(Records from a collection)
########################################

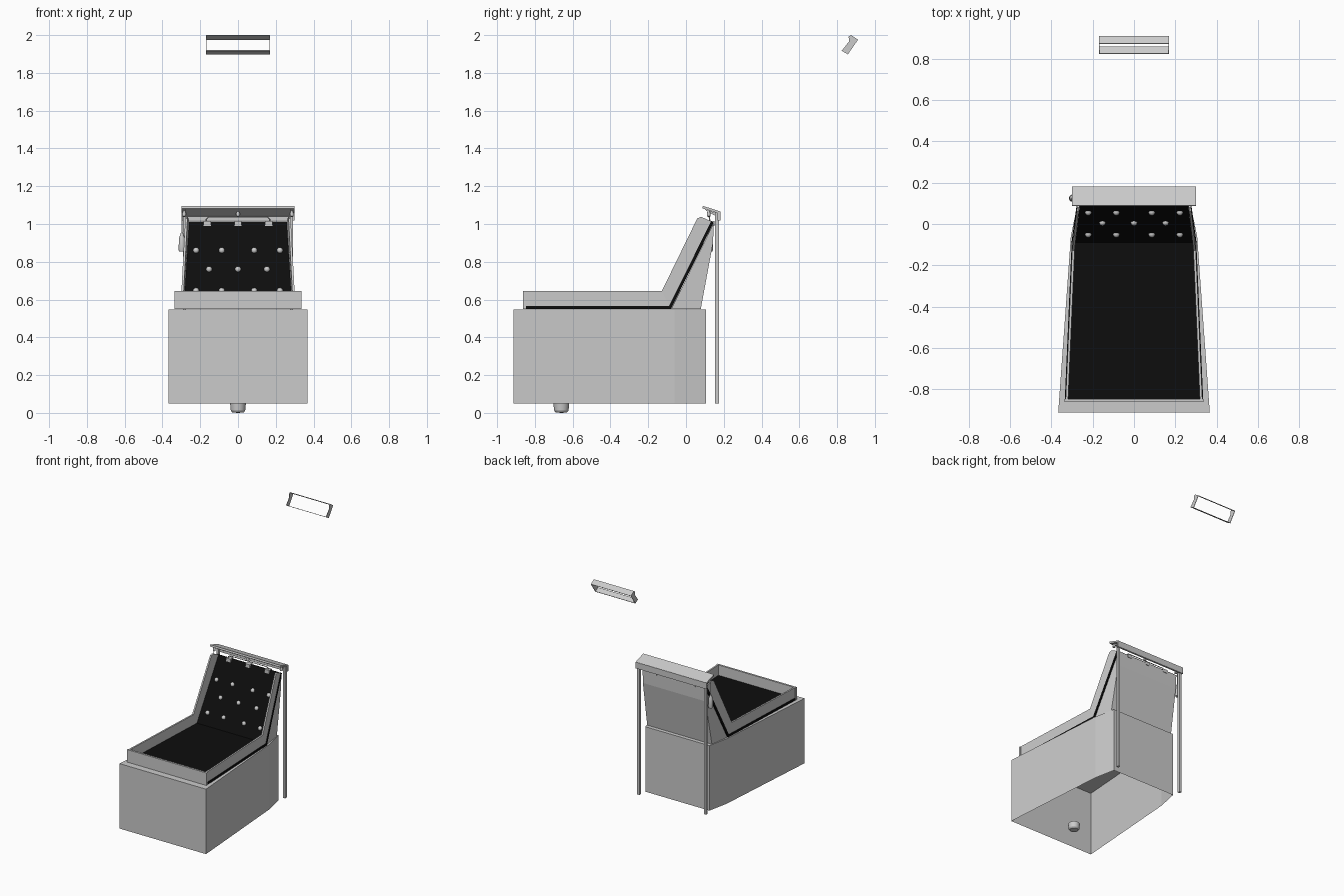
import bpy, bmesh, math
from mathutils import Vector

if "Cube" in bpy.data.objects:
    bpy.data.objects.remove(bpy.data.objects["Cube"])


def make(name, verts, faces, mat=None):
    me = bpy.data.meshes.new(name)
    bm = bmesh.new()
    vs = [bm.verts.new(v) for v in verts]
    for f in faces:
        bm.faces.new([vs[i] for i in f])
    bmesh.ops.recalc_face_normals(bm, faces=bm.faces)
    bm.to_mesh(me)
    bm.free()
    ob = bpy.data.objects.new(name, me)
    bpy.context.collection.objects.link(ob)
    if mat:
        me.materials.append(mat)
    return ob


def prism(name, profile, xa, xb, mat=None):
    """Side profile (y, z) spanned between x = xa(y) and x = xb(y)."""
    n = len(profile)
    verts = [(f(y), y, z) for f in (xa, xb) for y, z in profile]
    faces = [list(range(n)), list(range(n, 2 * n))]
    faces += [(i, (i + 1) % n, n + (i + 1) % n, n + i) for i in range(n)]
    return make(name, verts, faces, mat)


def const(v):
    return lambda y: v


def taper(front, kink, back, s=1):
    """Half width that narrows along y with a kink at the hinge line."""
    def f(y):
        if y < -0.07:
            return s * (kink + (front - kink) * (-0.07 - y) / 0.8)
        return s * (kink + (back - kink) * (y + 0.07) / 0.21)
    return f


def box(name, x0, x1, y0, y1, z0, z1):
    return prism(name, [(y0, z0), (y1, z0), (y1, z1), (y0, z1)], const(x0), const(x1))


def lathe(name, profile, loc, steps=24):
    me = bpy.data.meshes.new(name)
    bm = bmesh.new()
    vs = [bm.verts.new((r, 0, z)) for r, z in profile]
    es = [bm.edges.new(p) for p in zip(vs, vs[1:])]
    bmesh.ops.spin(bm, geom=vs + es, cent=(0, 0, 0), axis=(0, 0, 1),
                   angle=math.tau, steps=steps)
    bmesh.ops.remove_doubles(bm, verts=bm.verts, dist=1e-5)
    bmesh.ops.recalc_face_normals(bm, faces=bm.faces)
    bm.to_mesh(me)
    bm.free()
    ob = bpy.data.objects.new(name, me)
    bpy.context.collection.objects.link(ob)
    ob.location = loc
    smooth(ob)
    return ob


def smooth(ob):
    bpy.ops.object.select_all(action='DESELECT')
    ob.select_set(True)
    bpy.context.view_layer.objects.active = ob
    bpy.ops.object.shade_smooth_by_angle()


def wire(name, pts, r):
    cu = bpy.data.curves.new(name, 'CURVE')
    cu.dimensions = '3D'
    cu.bevel_depth = r
    cu.bevel_resolution = 2
    cu.use_fill_caps = True
    sp = cu.splines.new('POLY')
    sp.points.add(len(pts) - 1)
    for p, c in zip(sp.points, pts):
        p.co = (*c, 1)
    ob = bpy.data.objects.new(name, cu)
    bpy.context.collection.objects.link(ob)
    return ob


black = bpy.data.materials.new("black_board")
black.diffuse_color = (0.004, 0.004, 0.004, 1)
black.use_nodes = True
black.node_tree.nodes["Principled BSDF"].inputs["Base Color"].default_value = black.diffuse_color

# cabinet: open-bottomed shell with a kinked plan
plan = [(0.367, -0.912), (0.306, -0.06), (0.272, 0.105)]
plan += [(-x, y) for x, y in reversed(plan)]
n = len(plan)
verts = [(x, y, z) for z in (0.05, 0.548) for x, y in plan]
make("cabinet", verts,
     [(i, (i + 1) % n, n + (i + 1) % n, n + i) for i in range(n)] + [list(range(n, 2 * n))])

# drain knob under the cabinet
lathe("drain", [(0, 0), (0.03, 0.002), (0.038, 0.012), (0.042, 0.05), (0, 0.05)], (0, -0.66, 0))

# black board: flat bed, then inclined back
board_w = taper(0.336, 0.301, 0.271)
board_l = taper(0.336, 0.301, 0.271, -1)
prism("bed_board", [(-0.852, 0.549), (-0.08, 0.549), (-0.09, 0.566), (-0.852, 0.566)],
      board_l, board_w, black)
prism("back_board", [(-0.08, 0.549), (0.147, 1.008), (0.133, 1.014), (-0.09, 0.566)],
      board_l, board_w, black)

# raised side walls and front wall
for s, side in ((-1, "left"), (1, "right")):
    outer, inner = taper(0.332, 0.297, 0.268, s), taper(0.32, 0.285, 0.257, s)
    prism(side + "_bed_wall", [(-0.858, 0.566), (-0.09, 0.566), (-0.128, 0.645), (-0.858, 0.645)],
          inner, outer)
    prism(side + "_back_wall", [(-0.09, 0.566), (0.133, 1.014), (0.08, 1.038), (0.06, 1.03),
                                (-0.128, 0.645)], inner, outer)
box("front_wall", -0.336, 0.336, -0.863, -0.848, 0.549, 0.645)

# wedge supporting the inclined back
prism("back_support", [(-0.078, 0.549), (0.078, 0.549), (0.143, 0.9), (0.147, 1.005)],
      taper(0.33, 0.295, 0.266, -1), taper(0.33, 0.295, 0.266))

# round studs on the inclined board
slope = Vector((0.224, 0.448)).normalized()
for z, xs in ((0.86, (-0.222, -0.086, 0.086, 0.222)), (0.76, (-0.153, 0, 0.153)),
              (0.647, (-0.222, -0.086, 0.086, 0.222))):
    y = -0.09 + (z - 0.566) * 0.5
    for x in xs:
        bpy.ops.mesh.primitive_uv_sphere_add(segments=16, ring_count=8, radius=0.016,
                                             location=(x, y, z))
        bpy.context.object.name = "stud"
        smooth(bpy.context.object)

# rear posts and head rail
for s in (-1, 1):
    box("post", s * 0.283 - 0.009, s * 0.283 + 0.009, 0.154, 0.174, 0.05, 1.06)
prism("rail_top", [(0.09, 1.096), (0.182, 1.066), (0.179, 1.054), (0.086, 1.083)],
      const(-0.30), const(0.30))
box("rail_back", -0.30, 0.30, 0.168, 0.182, 1.018, 1.064)
prism("rail_under", [(0.098, 1.077), (0.17, 1.055), (0.17, 1.04), (0.145, 1.048)],
      const(-0.28), const(0.28))

# hanging eyes under the rail
for x in (-0.285, 0, 0.285):
    lathe("eye", [(0, -0.014), (0.01, -0.008), (0.01, 0.005), (0.005, 0.022), (0, 0.022)],
          (x, 0.12, 1.05), 12)

# bent wire handle held by three clips
wire("wire_handle", [(-0.168, 0.13, 1.0), (-0.168, 0.125, 1.026), (-0.158, 0.123, 1.036),
                     (0.158, 0.123, 1.036), (0.168, 0.125, 1.026), (0.168, 0.13, 1.0)], 0.003)
for x in (-0.163, 0, 0.163):
    box("clip", x - 0.019, x + 0.019, 0.115, 0.15, 0.99, 1.016)

# pull cord with turned handle
wire("pull_cord", [(-0.297, 0.125, 0.94), (-0.297, 0.125, 1.06)], 0.003)
lathe("pull_handle", [(0, 0), (0.015, 0), (0.018, 0.01), (0.015, 0.07), (0.005, 0.1), (0, 0.1)],
      (-0.297, 0.125, 0.855), 16)

# thin-walled open frame floating above and behind
ends = [(0.861, 1.992), (0.874, 2.0), (0.911, 1.976), (0.857, 1.898), (0.824, 1.917), (0.863, 1.966)]
for s in (-1, 1):
    prism("frame_end", ends, const(s * 0.17), const(s * 0.167))
prism("frame_top", [(0.874, 2.0), (0.911, 1.976), (0.909, 1.973), (0.872, 1.997)],
      const(-0.17), const(0.17))
prism("frame_bottom", [(0.824, 1.917), (0.857, 1.898), (0.859, 1.901), (0.826, 1.92)],
      const(-0.17), const(0.17))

########################################

**Exercise prompt:**
In the entries above, find the line holding "return s * (kink + (back" and the line holding "bpy.context.view_layer.objects.active = ob", then retype exactly those two lines and every line between them, and nothing else.

**Solution to the problem:**
        return s * (kink + (back - kink) * (y + 0.07) / 0.21)
    return f


def box(name, x0, x1, y0, y1, z0, z1):
    return prism(name, [(y0, z0), (y1, z0), (y1, z1), (y0, z1)], const(x0), const(x1))


def lathe(name, profile, loc, steps=24):
    me = bpy.data.meshes.new(name)
    bm = bmesh.new()
    vs = [bm.verts.new((r, 0, z)) for r, z in profile]
    es = [bm.edges.new(p) for p in zip(vs, vs[1:])]
    bmesh.ops.spin(bm, geom=vs + es, cent=(0, 0, 0), axis=(0, 0, 1),
                   angle=math.tau, steps=steps)
    bmesh.ops.remove_doubles(bm, verts=bm.verts, dist=1e-5)
    bmesh.ops.recalc_face_normals(bm, faces=bm.faces)
    bm.to_mesh(me)
    bm.free()
    ob = bpy.data.objects.new(name, me)
    bpy.context.collection.objects.link(ob)
    ob.location = loc
    smooth(ob)
    return ob


def smooth(ob):
    bpy.ops.object.select_all(action='DESELECT')
    ob.select_set(True)
    bpy.context.view_layer.objects.active = ob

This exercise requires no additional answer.